How Hillary Clinton Is Leading Despite Iraq
by Chris Bowers, Mon Mar 26, 2007 at 04:39:26 PM EDT
- Most Democrats do not make Clinton their first choice. Despite a fifteen-year history with the Democratic electorate, Clinton is not he first choice of a majority of Democratic voters. She is strong, with just under 40% of Democrats making her their first choice for 2008, but that still means that just over 60% are either undecided, or would prefer someone else. Considering how long she has been of the most visible leaders of the Democratic Party, to me that actually shows Democrats are ready to look around and consider alternatives.
- Obama actually is making up ground. A look at the long term trends in Democratic primary polling shows that Barack Obama has erased about one-third of his deficit on Clinton since he began to be regularly included in polls about five months ago. Five months ago, he was doubled up, but now he is down by about 11-12 points. Considering how early it is in the campaign, that is a decent amount of movement. Combined, Obama and Edwards are actually slightly ahead of Clinton.
- Clinton still commands the most attention. Pew's latest national news index survey included an open-ended question on which candidate voters were hearing the most about in the news lately. Even though the survey was completed just before (3/16-3/19) the latest Drudge-Fox News generated story in the campaign, the You Tube flap, you can see from the chart I have reprinted here that Clinton is still dominates Democratic attention. Even among Republicans, Clinton is receiving the most attention. Obama is competitive, but he actually does worse among Democrats than any other group. Unless the coverage of Clinton were to take a sharply sour note, it is hard to imagine how anyone could catch her under these circumstances. Looking at these numbers also makes it clear why the candidate making up real ground on Clinton is Obama, rather than Edwards, Richardson, or anyone else. How can they catch up if no one is paying attention?
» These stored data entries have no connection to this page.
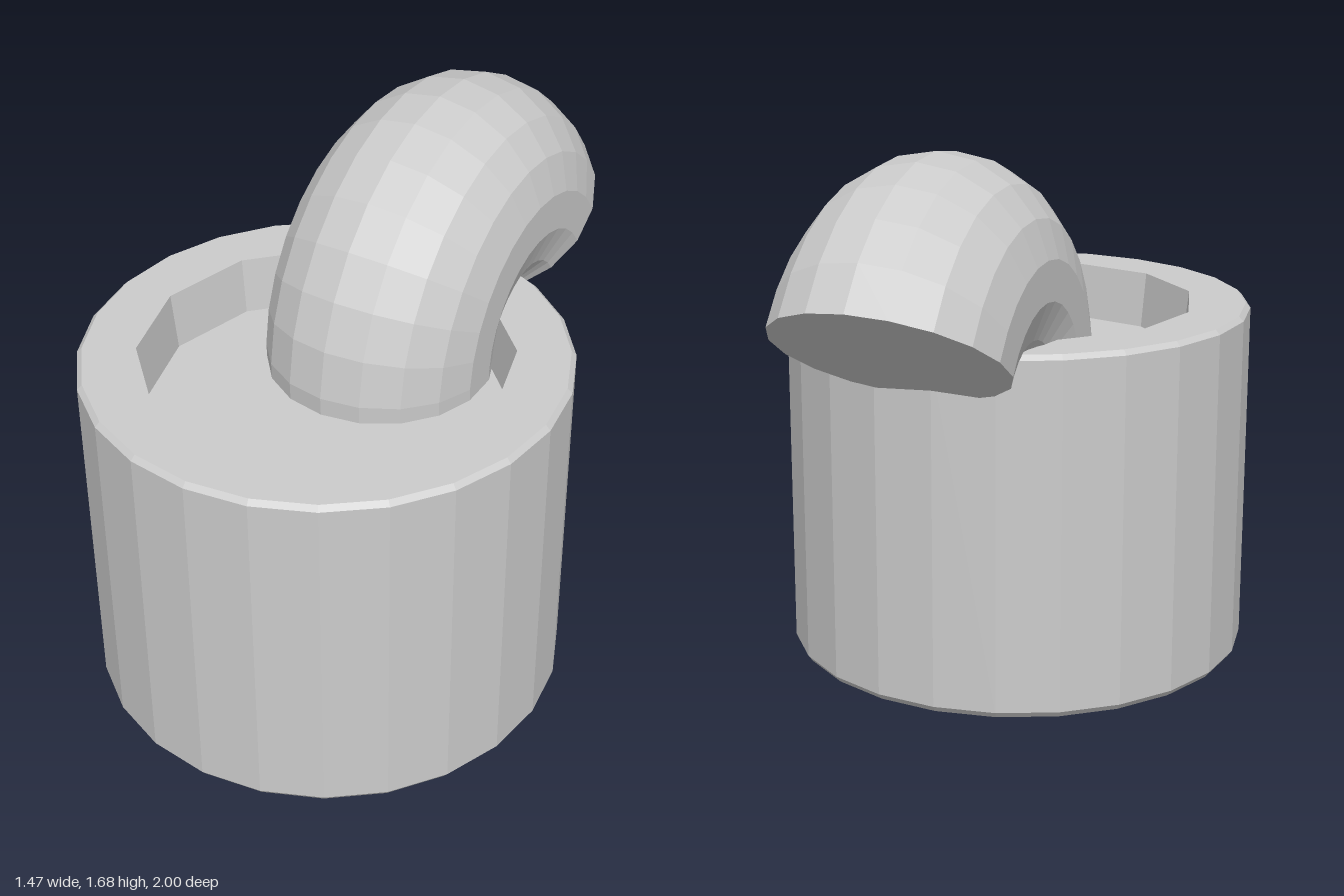
import * as THREE from 'three';

const material = new THREE.MeshStandardMaterial({ color: 0xcccccc, flatShading: true });

function part(name, geometry) {
  const mesh = new THREE.Mesh(geometry, material);
  mesh.name = name;
  return mesh;
}

function lathe(profile, sides) {
  return new THREE.LatheGeometry(profile.map(([x, y]) => new THREE.Vector2(x, y)), sides);
}

function polygon(radius, sides) {
  return Array.from({ length: sides }, (_, i) => {
    const a = (i / sides) * Math.PI * 2;
    return new THREE.Vector2(radius * Math.sin(a), radius * Math.cos(a));
  });
}

// Round pot with a shallow recess in its top
function createPot() {
  const height = 1.13, floor = 0.95, outer = 0.735, inner = 0.56, bevel = 0.015;
  const pot = new THREE.Group();
  pot.name = 'pot';

  pot.add(part('potBody', lathe([
    [0, 0.005], [outer - bevel, 0.005], [outer, 0.025],
    [outer, height - bevel], [outer - bevel, height],
  ], 24)));

  const ring = new THREE.Shape(polygon(outer - bevel, 24));
  ring.holes.push(new THREE.Path(polygon(inner, 12)));
  const rim = part('potRim', new THREE.ShapeGeometry(ring).rotateX(-Math.PI / 2));
  rim.position.y = height;
  pot.add(rim);

  pot.add(part('potRecess', lathe([[inner, height], [inner - 0.02, floor], [0, floor]], 12)));
  pot.position.z = 0.265;
  return pot;
}

// Thick bent pipe rising from the recess and curving over the back rim
function createPipe() {
  const bend = 0.38, radius = 0.35, sides = 18;
  const start = THREE.MathUtils.degToRad(-20);
  const end = THREE.MathUtils.degToRad(147);
  const pipe = new THREE.Group();
  pipe.name = 'pipe';

  pipe.add(part('pipeBend',
    new THREE.TorusGeometry(bend, radius, sides, 14, end - start).rotateZ(start)));
  pipe.add(part('pipeEnd',
    new THREE.CircleGeometry(radius, sides).rotateX(-Math.PI / 2).translate(bend, 0, 0).rotateZ(end)));

  pipe.rotation.y = -Math.PI / 2;
  pipe.position.set(0.025, 0.96, -0.385);
  return pipe;
}

export function createModel() {
  const model = new THREE.Group();
  model.name = 'potWithBentPipe';
  model.add(createPot(), createPipe());
  return model;
}
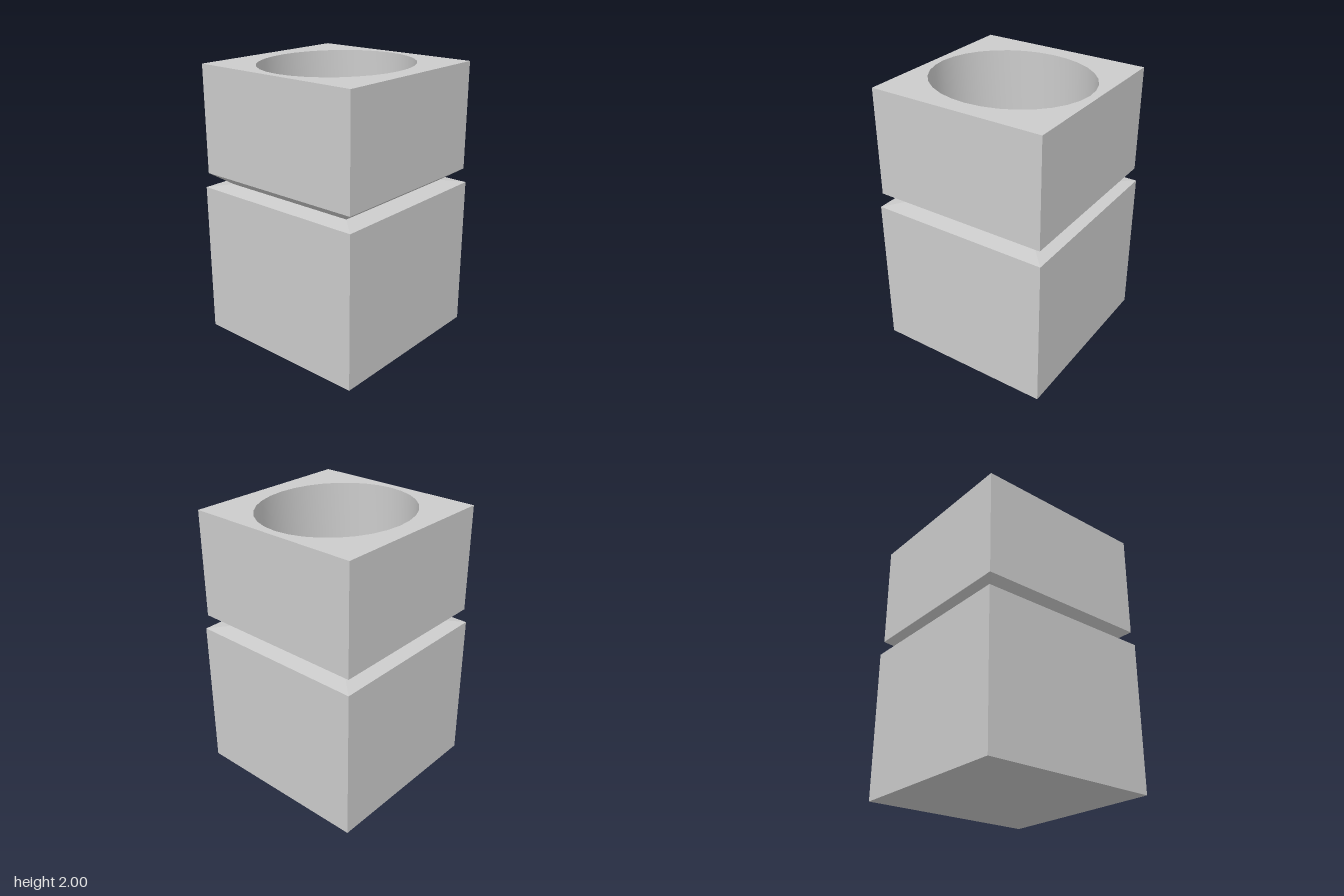
import * as THREE from 'three';
import { toCreasedNormals } from 'three/addons/utils/BufferGeometryUtils.js';

const material = new THREE.MeshStandardMaterial({ color: 0xcccccc });

function addMesh(group, name, geometry) {
  const mesh = new THREE.Mesh(geometry, material);
  mesh.name = name;
  group.add(mesh);
  return mesh;
}

// Closed rectangular frustum; each end is [y, halfWidth, halfDepth]
function frustum([y0, w0, d0], [y1, w1, d1]) {
  const geometry = new THREE.BoxGeometry(2, y1 - y0, 2);
  geometry.translate(0, (y0 + y1) / 2, 0);
  const p = geometry.attributes.position;
  for (let i = 0; i < p.count; i++) {
    const top = p.getY(i) > (y0 + y1) / 2;
    p.setX(i, p.getX(i) * (top ? w1 : w0));
    p.setZ(i, p.getZ(i) * (top ? d1 : d0));
  }
  geometry.computeVertexNormals();
  return geometry;
}

export function createModel() {
  const group = new THREE.Group();
  group.name = 'blockHolder';

  // Sections of the solid, from the base up to the underside of the cup
  const base = [0, 0.673, 0.658];
  const shoulder = [1.115, 0.673, 0.658];
  const neck = [1.135, 0.53, 0.525];
  const cupBottom = [1.22, 0.658, 0.643];

  addMesh(group, 'baseBlock', frustum(base, shoulder));
  addMesh(group, 'shoulderSlope', frustum(shoulder, neck));
  // The top of this flare is also the floor of the cavity
  addMesh(group, 'neckFlare', frustum(neck, cupBottom));

  // Upper block with an oval cavity open at the top
  const [y, w, d] = cupBottom;
  const outline = new THREE.Shape([
    new THREE.Vector2(-w, -d), new THREE.Vector2(w, -d),
    new THREE.Vector2(w, d), new THREE.Vector2(-w, d),
  ]);
  const hole = new THREE.Path();
  hole.absellipse(0, 0, 0.525, 0.584, 0, Math.PI * 2, true);
  outline.holes.push(hole);
  const cup = new THREE.ExtrudeGeometry(outline, {
    depth: 2 - y, bevelEnabled: false, curveSegments: 16,
  });
  cup.rotateX(-Math.PI / 2).translate(0, y, 0);
  addMesh(group, 'cupBlock', toCreasedNormals(cup, 0.6));

  return group;
}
- Clinton camp blurring the lines on Iraq. Despite how, as Matt put it, Clinton "voted for the war, she's not sorry for her vote, and she will sustain a military mission in Iraq if she's elected President to protect 'vital national security interests'," the Clinton camp has taken a number of measures to blur the distinction between herself and the other major candidates on Iraq. First, even though she states during policy discussions that we should have a continued military mission in Iraq, she states during her stump speech that, if the war is still going on in 2009, she will end it. Second, she introduced legislation that is opposed to the escalation. Third, members of her campaign have begun a public attack against Obama on Iraq, arguing that his position is not really all that different from Clinton's, and never has been. With Iraq still the number one issue by far, with Obama gaining, and with no other candidate receiving consistent press attention besides Clinton and Obama, all of these steps are designed to neutralize whatever advantage Obama may have on Iraq.
- Obama and establishment media, allowing Clinton to brand herself as anti-war. To date, there simply has been no serious media scrutiny of Clinton's relationship to the Iraq war. She has found it easy to score anti-war headlines, for example. This is not really that surprising, since the press allowed Lieberman to claim that he wanted to end the war as well, without ever challenging him on the issue. Perhaps more worryingly, Obama has also not seriously challenged Clinton on Iraq yet, even though her campaign is trying to claim that Obama and Clinton are the same on the war. He is the only candidate receiving enough media attention for such an attack to make real waves, but generally speaking he is just not pushing back. If someone has a chance to successfully brand Clinton as pro-war, or at least plant a seed of doubt in the minds of Democrats, that person is Obama. At least so far, he isn't working toward that goal.
- Clinton, national campaign more difficult than Lieberman, statewide campaign. The Connecticut Senate primary is a useful analogue when looking at how Iraq can create movement in polling. In this regard, it is useful to note that Ned Lamont made up very little ground on Joe Lieberman until he went on the air in early May. From February 14th, 2006, until April 30th, 2006, even among Democrats Lamont hardly closed the gap on Lieberman at all, as the Quinnipiac trendline showed the race only shifting from 68-13 in favor of Lieberman to 65-19 in Lieberman's favor. Once Lamont went on the air, the numbers started moving rapidly, and by the end of the campaign Lamont won Democrats by a whopping 65-33. However, until he went ton the air, Quinnipiac was still running headlines such as "Anti-Bush, Anti-War Feeling Does Not Hurt Lieberman." Does that sound familiar to our current situation?
The rapid movement that Lamont eventually experienced among Democrats was in a state where the electorate can be numbered only in the hundreds of thousands, while the number of Democrats who would fit a national primary poll model number in the tens of millions. Further, Lieberman was far, far worse at blurring the distinctions between himself and Lamont on Iraq than Clinton has been with Obama, at least partially because Lieberman is more of a hawk than Clinton. So, even though he is making up some ground, and even if he was fighting Clinton on Iraq, the much larger pool of voters that Obama is required to move combined with the greater success of Clinton on blurring anti-war credentials, makes it more difficult for Obama to move poll numbers among Democrats than it was for Lamont.